This March we’ve teamed up with our friends over at Pasta Evangelists to bring you an exclusive recipe from Chef Roberta!
“When it comes to pasta making, I do it like my nonna taught me: only use salt for pasta bianca (white pasta) which is made using only semolina and water. Just make sure to use warm water to melt the salt and create a silky-smooth texture for your sfoglia (pasta dough). I prefer to use natural sea salt like Maldon because it imparts such a delicious, unique flavour! Buon appetito!”
Here’s Chef Roberta’s recipe:
Strozzapreti is a hand-rolled pasta shape originating from Emilia-Romagna and Tuscany.

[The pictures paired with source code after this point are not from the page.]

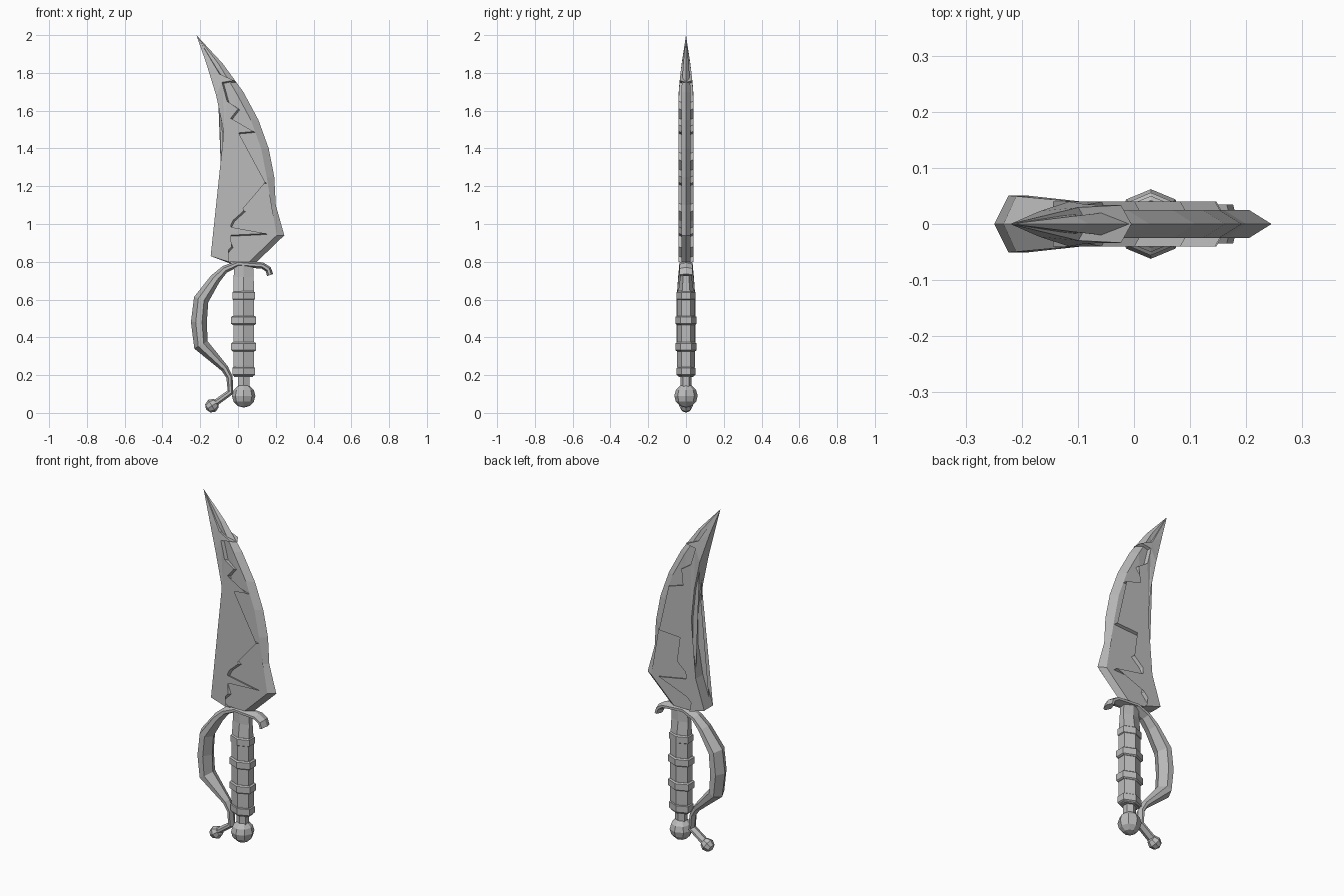
import bpy, bmesh, math
from mathutils import Vector

cube = bpy.data.objects.get("Cube")
if cube:
    bpy.data.objects.remove(cube, do_unlink=True)

grey = (.5, .5, .5, 1)
steel = bpy.data.materials.new("grey steel")
steel.use_nodes = True
steel.diffuse_color = grey
steel.node_tree.nodes["Principled BSDF"].inputs["Base Color"].default_value = grey


def loft(name, rings):
    """Skin a list of equal-length rings and cap both ends."""
    bm = bmesh.new()
    loops = [[bm.verts.new(point) for point in ring] for ring in rings]
    for lower, upper in zip(loops, loops[1:]):
        for i in range(len(lower)):
            bm.faces.new((lower[i - 1], lower[i], upper[i], upper[i - 1]))
    caps = [bm.faces.new(loops[0][::-1]), bm.faces.new(loops[-1])]
    bmesh.ops.triangulate(bm, faces=caps)
    bmesh.ops.remove_doubles(bm, verts=bm.verts, dist=.001)
    bmesh.ops.recalc_face_normals(bm, faces=bm.faces)
    mesh = bpy.data.meshes.new(name)
    bm.to_mesh(mesh)
    bm.free()
    mesh.materials.append(steel)
    bpy.context.collection.objects.link(bpy.data.objects.new(name, mesh))


def taper(z):
    """Full size along the blade, falling to nothing at the tip."""
    return min(1, (2 - z) / .3) ** .8


def plate(name, face, middle, half):
    """Mirrored plate: face outline on both sides, middle outline between them."""
    def at_depth(outline, depth):
        return [(x, depth * taper(z), z) for x, z in outline]
    loft(name, [at_depth(face, -half), at_depth(middle, 0), at_depth(face, half)])


def back_x(z):
    """Concave back of the blade."""
    bend = .3 if z > 1 else .48
    return -.06 - bend * (z - 1.25) ** 2


def edge_x(z):
    """Convex cutting edge of the blade."""
    return .2 - .53 * (z - 1.1) ** 2.2


tip = (edge_x(2), 2)
back = [(back_x(z), z) for z in (1.85 - .17 * i for i in range(7))]

# Blade body: flat faces are inset from the sharp cutting edge
cutting = [(.1, .8), (.245, .94)]
cutting += [(edge_x(z), z) for z in (1.1 + .15 * i for i in range(6))] + [tip]
inset = [(x - .04 * taper(z), z) for x, z in cutting]
hidden_back = [(x + .01, z) for x, z in back] + [(-.05, .8)]
plate("blade", inset + hidden_back, cutting + hidden_back, .025)

# Raised spine: long spikes with a small tooth between each pair
jag = [(-.05, .8), (-.08, .83), (-.035, .88)]
for i in range(4):
    spike = .95 + .27 * i
    tooth = spike + .12
    steps = [(spike - .01, 0), (spike, .2 - .045 * i), (spike + .035, 0)]
    if i < 3:
        steps += [(tooth - .05, 0), (tooth, .05), (tooth + .04, 0)]
    jag += [(back_x(z) + .05 + reach, z) for z, reach in steps]
jag.append(tip)
sloped_jag = [(x + .022 * taper(z), z - .014 * taper(z)) for x, z in jag]
plate("jagged_spine", jag + back, sloped_jag + back, .04)

# Grip and its raised collars, all six-sided
grip_x = .03


def hex_tube(name, levels):
    rings = []
    for z, half_width, half_depth in levels:
        corner = half_width / math.cos(math.pi / 6)
        rings.append([(grip_x + corner * math.sin(a), half_depth * math.cos(a), z)
                      for a in (i * math.pi / 3 for i in range(6))])
    loft(name, rings)


hex_tube("pommel_neck", [(.13, .03, .03), (.2, .03, .03)])
hex_tube("grip", [(.19, .05, .04), (.25, .055, .047), (.6, .055, .047),
                  (.72, .053, .03), (.78, .05, .03)])
for name, z, swell in (("lower_collar", .22, 0), ("wide_collar", .35, .006),
                       ("middle_collar", .49, .006), ("upper_collar", .62, 0)):
    wide, deep = .06 + swell, .05 + swell
    hex_tube(name, [(z - .024, wide - .008, deep - .008), (z - .018, wide, deep),
                    (z + .018, wide, deep), (z + .024, wide - .008, deep - .008)])


# Pommel and the small knob at the end of the hand guard
def ball(name, x, z, radius, rows, tilt):
    bpy.ops.mesh.primitive_uv_sphere_add(segments=8, ring_count=rows, radius=radius,
                                         location=(x, 0, z), rotation=(0, tilt, 0))
    bpy.context.object.name = name
    bpy.context.object.data.materials.append(steel)


ball("pommel", grip_x, .09, .062, 6, 0)
ball("guard_knob", -.138, .038, .037, 4, 1)

# Hand guard: a faceted strap that swells around the knuckles
path = [Vector(p) for p in ((.17, .73), (.16, .76), (.13, .78), (0, .79), (-.07, .76),
                            (-.12, .71), (-.195, .6), (-.207, .48), (-.196, .36),
                            (-.07, .235), (-.045, .19), (-.04, .11), (-.13, .045))]
section = [(1, 0), (.4, 1), (-.4, 1), (-1, 0), (-.4, -1), (.4, -1)]
rings = []
for i, point in enumerate(path):
    along = (path[min(i + 1, len(path) - 1)] - path[max(i - 1, 0)]).normalized()
    outward = Vector((along.y, -along.x))
    knuckle = max(0, -point.x - .05) / .15 if point.y > .2 else 0
    width = .017 + .024 * knuckle
    depth = (.035 if point.y > .3 else .024) + .015 * knuckle
    ring = []
    for u, v in section:
        x, z = point + outward * u * width
        ring.append((x, v * depth, z))
    rings.append(ring)
loft("hand_guard", rings)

The name of this amazing, plant-based shape literally translates as ‘priest stranglers’, harking back to the days when fat cat clergy controlled public life in the region of Emilia-Romagna, much to the chagrin of the region’s people!
- 200g semolina flour

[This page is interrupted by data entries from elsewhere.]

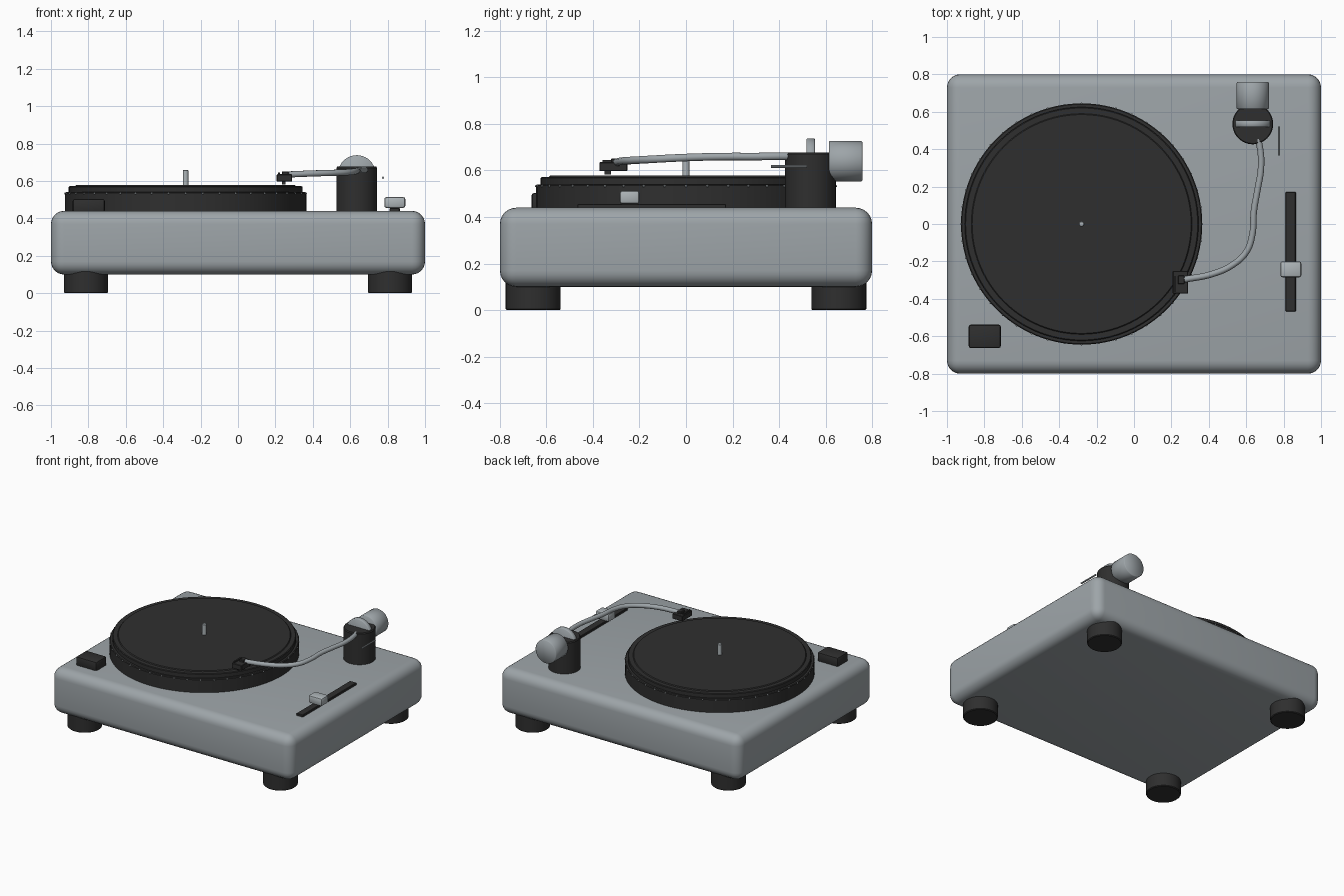
import bpy, bmesh, math
from mathutils import Matrix, Vector

if "Cube" in bpy.data.objects:
    bpy.data.objects.remove(bpy.data.objects["Cube"])


def material(name, col):
    m = bpy.data.materials.new(name)
    m.diffuse_color = (*col, 1)
    m.use_nodes = True
    m.node_tree.nodes["Principled BSDF"].inputs["Base Color"].default_value = m.diffuse_color
    return m


GREY = material("plinth grey", (0.34, 0.375, 0.395))
LIGHT = material("light metal", (0.42, 0.46, 0.48))
BLACK = material("soft black", (0.028, 0.028, 0.028))


def finish(ob, mat, angle=35):
    ob.data.materials.append(mat)
    bpy.ops.object.select_all(action='DESELECT')
    ob.select_set(True)
    bpy.context.view_layer.objects.active = ob
    bpy.ops.object.shade_smooth_by_angle(angle=math.radians(angle))
    return ob


def from_bm(name, bm, mat, angle=35):
    bmesh.ops.recalc_face_normals(bm, faces=bm.faces)
    me = bpy.data.meshes.new(name)
    bm.to_mesh(me)
    bm.free()
    ob = bpy.data.objects.new(name, me)
    bpy.context.collection.objects.link(ob)
    return finish(ob, mat, angle)


def box(name, x, y, z, mat, bevel=0.0, seg=2):
    """Box given by (min, max) pairs, with rounded edges."""
    bm = bmesh.new()
    bmesh.ops.create_cube(bm, size=1)
    for v in bm.verts:
        v.co = Vector([(r[0] + r[1]) / 2 + c * (r[1] - r[0]) for r, c in zip((x, y, z), v.co)])
    if bevel:
        bmesh.ops.bevel(bm, geom=bm.edges[:], offset=bevel, segments=seg,
                        profile=0.5, affect='EDGES')
    return from_bm(name, bm, mat)


def lathe(name, centre, profile, mat, n=48, axis='Z', angle=35):
    """Spin (radius, height) points round the z axis, or round y."""
    bm = bmesh.new()
    rings = [[bm.verts.new((r * math.cos(2 * math.pi * i / n), r * math.sin(2 * math.pi * i / n), h))
              for i in range(n)] for r, h in profile]
    for a, b in zip(rings, rings[1:]):
        for i in range(n):
            j = (i + 1) % n
            bm.faces.new((a[i], a[j], b[j], b[i]))
    bm.faces.new(rings[0])
    bm.faces.new(rings[-1])
    if axis == 'Y':
        bm.transform(Matrix.Rotation(-math.pi / 2, 4, 'X'))
    bm.transform(Matrix.Translation(centre))
    return from_bm(name, bm, mat, angle)


# Plinth and four feet
box("plinth", (-1, 1), (-0.8, 0.8), (0.10, 0.44), GREY, 0.07, 6)
for sx, side in ((-1, "left"), (1, "right")):
    for sy, end in ((-1, "front"), (1, "back")):
        lathe(f"{end}_{side}_foot", (sx * 0.813, sy * 0.657, 0),
              [(0.113, 0), (0.118, 0.005), (0.118, 0.125)], BLACK)

# Platter, mat and spindle
PX = -0.28
lathe("platter", (PX, 0, 0), [(0.645, 0.43), (0.645, 0.535), (0.64, 0.54)], BLACK, 96)
lathe("platter_mat", (PX, 0, 0), [(0.625, 0.535), (0.625, 0.568), (0.62, 0.572),
                                  (0.59, 0.572), (0.585, 0.578)], BLACK, 96)
lathe("spindle", (PX, 0, 0), [(0.015, 0.57), (0.015, 0.655), (0.011, 0.66)], LIGHT, 16)

# Strobe dots round the platter rim
bm = bmesh.new()
for i in range(44):
    a = 2 * math.pi * i / 44
    bmesh.ops.create_icosphere(bm, subdivisions=1, radius=0.006, matrix=Matrix.Translation(
        (PX + 0.644 * math.cos(a), 0.644 * math.sin(a), 0.533)))
from_bm("strobe_dots", bm, LIGHT)

# Start button and pitch slider
box("start_button", (-0.884, -0.712), (-0.664, -0.538), (0.43, 0.504), BLACK, 0.012)
box("slider_slot", (0.811, 0.865), (-0.467, 0.172), (0.43, 0.456), BLACK, 0.003, 1)
box("slider_knob", (0.782, 0.895), (-0.285, -0.2), (0.456, 0.514), LIGHT, 0.012)

# Tonearm base, pivot disc, counterweight and anti-skate rod
lathe("tonearm_base", (0.635, 0.535, 0), [(0.109, 0.43), (0.109, 0.67), (0.104, 0.677)], BLACK)
lathe("pivot_disc", (0.635, 0.518, 0.638), [(0.096, 0), (0.1, 0.004), (0.1, 0.032), (0.096, 0.036)],
      GREY, 40, 'Y', 80)
lathe("counterweight", (0.635, 0.615, 0.64), [(0.083, 0), (0.087, 0.004), (0.087, 0.138), (0.083, 0.143)],
      GREY, 40, 'Y', 80)
lathe("counterweight_shaft", (0.635, 0.53, 0.64), [(0.025, 0), (0.025, 0.1)], GREY, 16, 'Y')
lathe("anti_skate_rod", (0.775, 0.365, 0.617), [(0.006, 0), (0.006, 0.155)], GREY, 10, 'Y')

# S-shaped arm tube
path = [(0.638, 0.53, 0.66), (0.673, 0.41, 0.661), (0.679, 0.3, 0.66), (0.66, 0.18, 0.66),
        (0.641, 0.07, 0.658), (0.632, -0.06, 0.653), (0.6, -0.15, 0.648),
        (0.525, -0.22, 0.644), (0.42, -0.267, 0.641), (0.27, -0.297, 0.635)]
cu = bpy.data.curves.new("arm_path", 'CURVE')
cu.dimensions = '3D'
cu.bevel_depth = 0.017
cu.bevel_resolution = 3
cu.resolution_u = 6
cu.use_fill_caps = True
sp = cu.splines.new('BEZIER')
sp.bezier_points.add(len(path) - 1)
for p, co in zip(sp.bezier_points, path):
    p.co = co
    p.handle_left_type = p.handle_right_type = 'AUTO'
tmp = bpy.data.objects.new("arm_path", cu)
bpy.context.collection.objects.link(tmp)
bpy.context.view_layer.update()
mesh = bpy.data.meshes.new_from_object(tmp.evaluated_get(bpy.context.evaluated_depsgraph_get()))
mesh.materials.clear()
bpy.data.objects.remove(tmp)
arm = bpy.data.objects.new("tonearm_tube", mesh)
bpy.context.collection.objects.link(arm)
finish(arm, GREY, 60)

# Headshell with finger ridge, collar and stylus
box("headshell", (0.207, 0.29), (-0.372, -0.252), (0.597, 0.636), BLACK, 0.003, 1)
box("headshell_ridge", (0.213, 0.224), (-0.36, -0.28), (0.63, 0.645), BLACK)
box("headshell_collar", (0.235, 0.27), (-0.322, -0.275), (0.625, 0.652), BLACK, 0.004, 1)
box("stylus", (0.235, 0.255), (-0.35, -0.322), (0.582, 0.6), BLACK)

- 100ml warm water
- Pinch of Maldon Salt
- Wooden board
- Rolling Pin
Part 1: Making the dough
- On a clean marble or wooden work surface, pile your flour and pinch of Maldon Salt into a mound.

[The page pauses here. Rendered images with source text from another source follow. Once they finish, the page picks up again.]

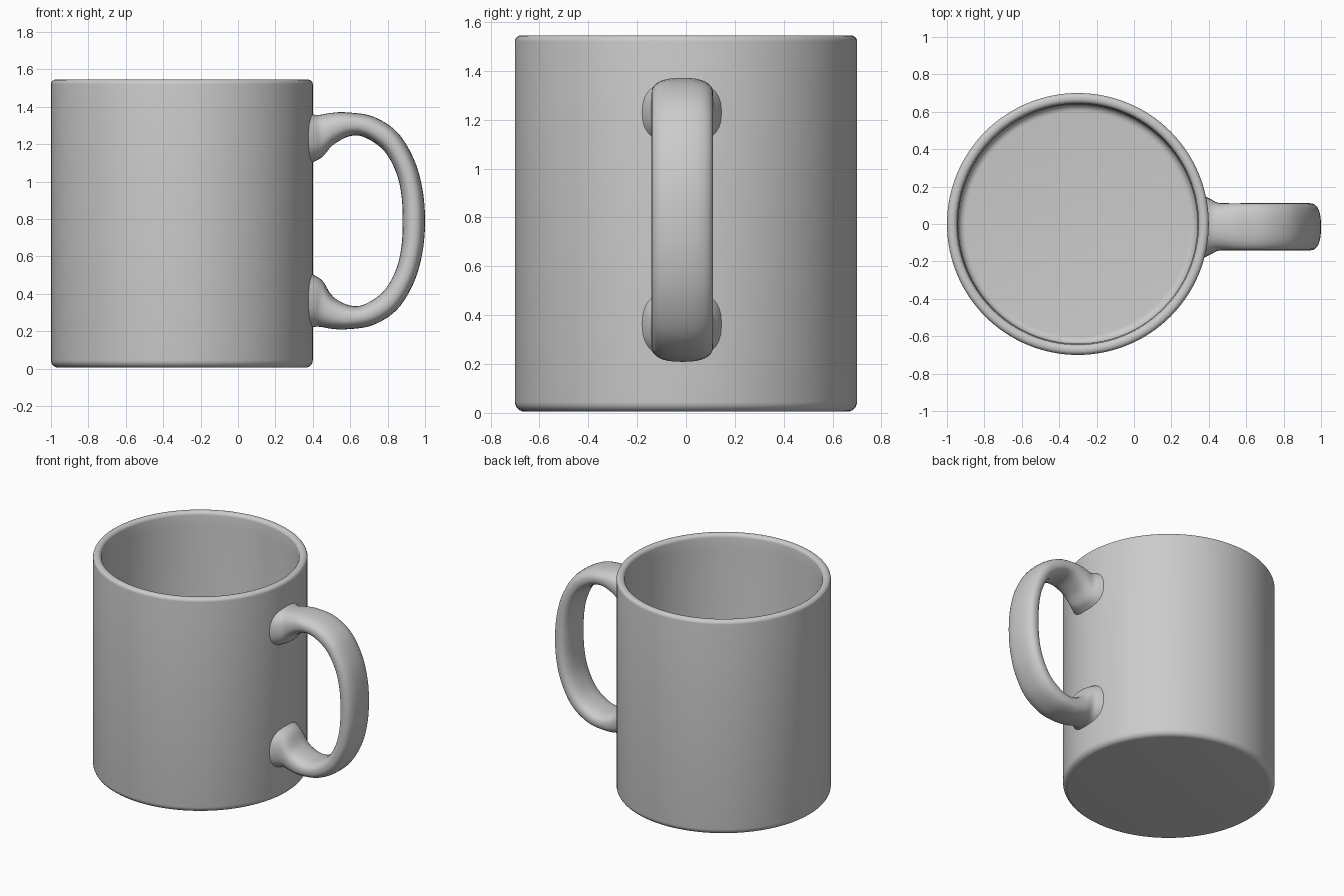
import bpy, bmesh, math
from mathutils import Vector

if "Cube" in bpy.data.objects:
    bpy.data.objects.remove(bpy.data.objects["Cube"])


def finish(bm, name, angle):
    bmesh.ops.recalc_face_normals(bm, faces=bm.faces)
    mesh = bpy.data.meshes.new(name)
    bm.to_mesh(mesh)
    bm.free()
    ob = bpy.data.objects.new(name, mesh)
    bpy.context.collection.objects.link(ob)
    bpy.ops.object.select_all(action='DESELECT')
    ob.select_set(True)
    bpy.context.view_layer.objects.active = ob
    bpy.ops.object.shade_smooth_by_angle(angle=math.radians(angle))
    return ob


def arc(cx, cz, r, a0, a1, n=6):
    return [(cx + r * math.cos(math.radians(a0 + (a1 - a0) * i / n)),
             cz + r * math.sin(math.radians(a0 + (a1 - a0) * i / n))) for i in range(n + 1)]


# Cup body: turned profile with rounded foot, rounded rim and hollow inside
profile = ([(0, 0.005)] + arc(0.66, 0.045, 0.04, -90, 0)
           + arc(0.675, 1.52, 0.025, 0, 90) + arc(0.67, 1.52, 0.025, 90, 180)
           + [(0.64, 1.45)] + arc(0.60, 0.11, 0.04, 0, -90) + [(0, 0.07)])
bm = bmesh.new()
verts = [bm.verts.new((r, 0, z)) for r, z in profile]
edges = [bm.edges.new(p) for p in zip(verts, verts[1:])]
bmesh.ops.spin(bm, geom=verts + edges, cent=(0, 0, 0), axis=(0, 0, 1),
               angle=2 * math.pi, steps=128)
bmesh.ops.remove_doubles(bm, verts=bm.verts, dist=0.0005)
body = finish(bm, "cup_body", 60)
body.location.x = -0.3

# Handle: stations of outer (x, z), inner (x, z), half width; lower half mirrored
MID = 0.79
upper = [
    (0.365, 1.375, 0.365, 1.085, 0.170),
    (0.405, 1.358, 0.415, 1.110, 0.148),
    (0.440, 1.357, 0.455, 1.135, 0.129),
    (0.500, 1.367, 0.510, 1.197, 0.126),
    (0.580, 1.370, 0.600, 1.243, 0.126),
    (0.720, 1.348, 0.680, 1.235, 0.126),
    (0.850, 1.265, 0.780, 1.165, 0.126),
    (0.940, 1.120, 0.845, 1.050, 0.126),
    (0.986, 0.960, 0.874, 0.925, 0.126),
    (1.000, 0.790, 0.880, 0.790, 0.126),
]
lower = [(a, 2 * MID - b, c, 2 * MID - d, w) for a, b, c, d, w in reversed(upper[:-1])]
for i, lift in ((-3, 0.02), (-2, 0.025), (-1, 0.025)):
    a, b, c, d, w = lower[i]
    lower[i] = (a, b, c, d + lift, w)
stations = [Vector(s) for s in upper + lower]


def smooth_path(pts, n=6):
    """Catmull-Rom interpolation between stations."""
    out = []
    for i in range(len(pts) - 1):
        p0, p1, p2, p3 = (pts[max(i - 1, 0)], pts[i], pts[i + 1],
                          pts[min(i + 2, len(pts) - 1)])
        for k in range(n):
            t = k / n
            out.append(0.5 * (2 * p1 + (p2 - p0) * t + (2 * p0 - 5 * p1 + 4 * p2 - p3) * t * t
                              + (3 * p1 - p0 - 3 * p2 + p3) * t ** 3))
    return out + [pts[-1]]


def power(v, e):
    return math.copysign(abs(v) ** e, v)


# Loft rounded-oval sections along the handle
SIDES = 32
bm = bmesh.new()
rings = []
for ox, oz, ix, iz, w in smooth_path(stations):
    ring = []
    for k in range(SIDES):
        a = 2 * math.pi * k / SIDES
        u, v = power(math.cos(a), 0.8), power(math.sin(a), 0.8)
        ring.append(bm.verts.new(((ox + ix) / 2 + u * (ox - ix) / 2, -0.015 + v * w,
                                  (oz + iz) / 2 + u * (oz - iz) / 2)))
    rings.append(ring)
for r0, r1 in zip(rings, rings[1:]):
    for k in range(SIDES):
        j = (k + 1) % SIDES
        bm.faces.new((r0[k], r0[j], r1[j], r1[k]))
bm.faces.new(rings[0])
bm.faces.new(rings[-1])
finish(bm, "handle", 60)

- Make a well in the centre of the mound large enough to contain the water.
- Gently pour the water into the well.
- Gradually add the flour to the water, slowly incorporating the flour from the sides of the well. As the mixture thickens, start using your hands with a scraper to continue incorporating the flour.
Part 2: Knead the dough
- Clean the work surface of any excess flour or bits of dough that were never incorporated. Then lightly flour your clean work surface.
- Knead the dough by pressing the heel of one hand into the ball, keeping your fingers high.
- Press down on the dough while pushing it firmly away from you. The dough should stretch and roll under your hand to create a shell-like shape.
- Turn the dough over, then press into the dough with your knuckles, one hand at a time. Continue kneading for about 10 minutes, or until the dough is smooth and springy to the touch.
- Roll the dough into a smooth ball.
Part 3: Let the dough rest
- Place the dough in a small bowl and cover with a tea towel or cling film.
- Let the dough rest for 15-20 minutes at room temperature.
Part 4: Shaping your strozzapreti
- Divide your dough in half and cover one half so that it doesn’t dry out. Cut a section from the remaining dough and roll it into a thin sausage shape, approximately 3mm thick.
- Cut the dough sausage into 2-3cm pieces. Then, take each piece at a time and pinch the ends, gently twisting and pulling the piece of dough so that it becomes longer and has a distinctive twisted shape.
- Repeat this until all of your dough is used up and you have lots of strozzapreti.
Part 5: Cooking your strozzapreti
- When you’ve finished shaping all of your strozzapreti, bring a large pan of salted water to the boil. Cook your pasta in the water for 3-4 minutes and serve with a sauce of your choice!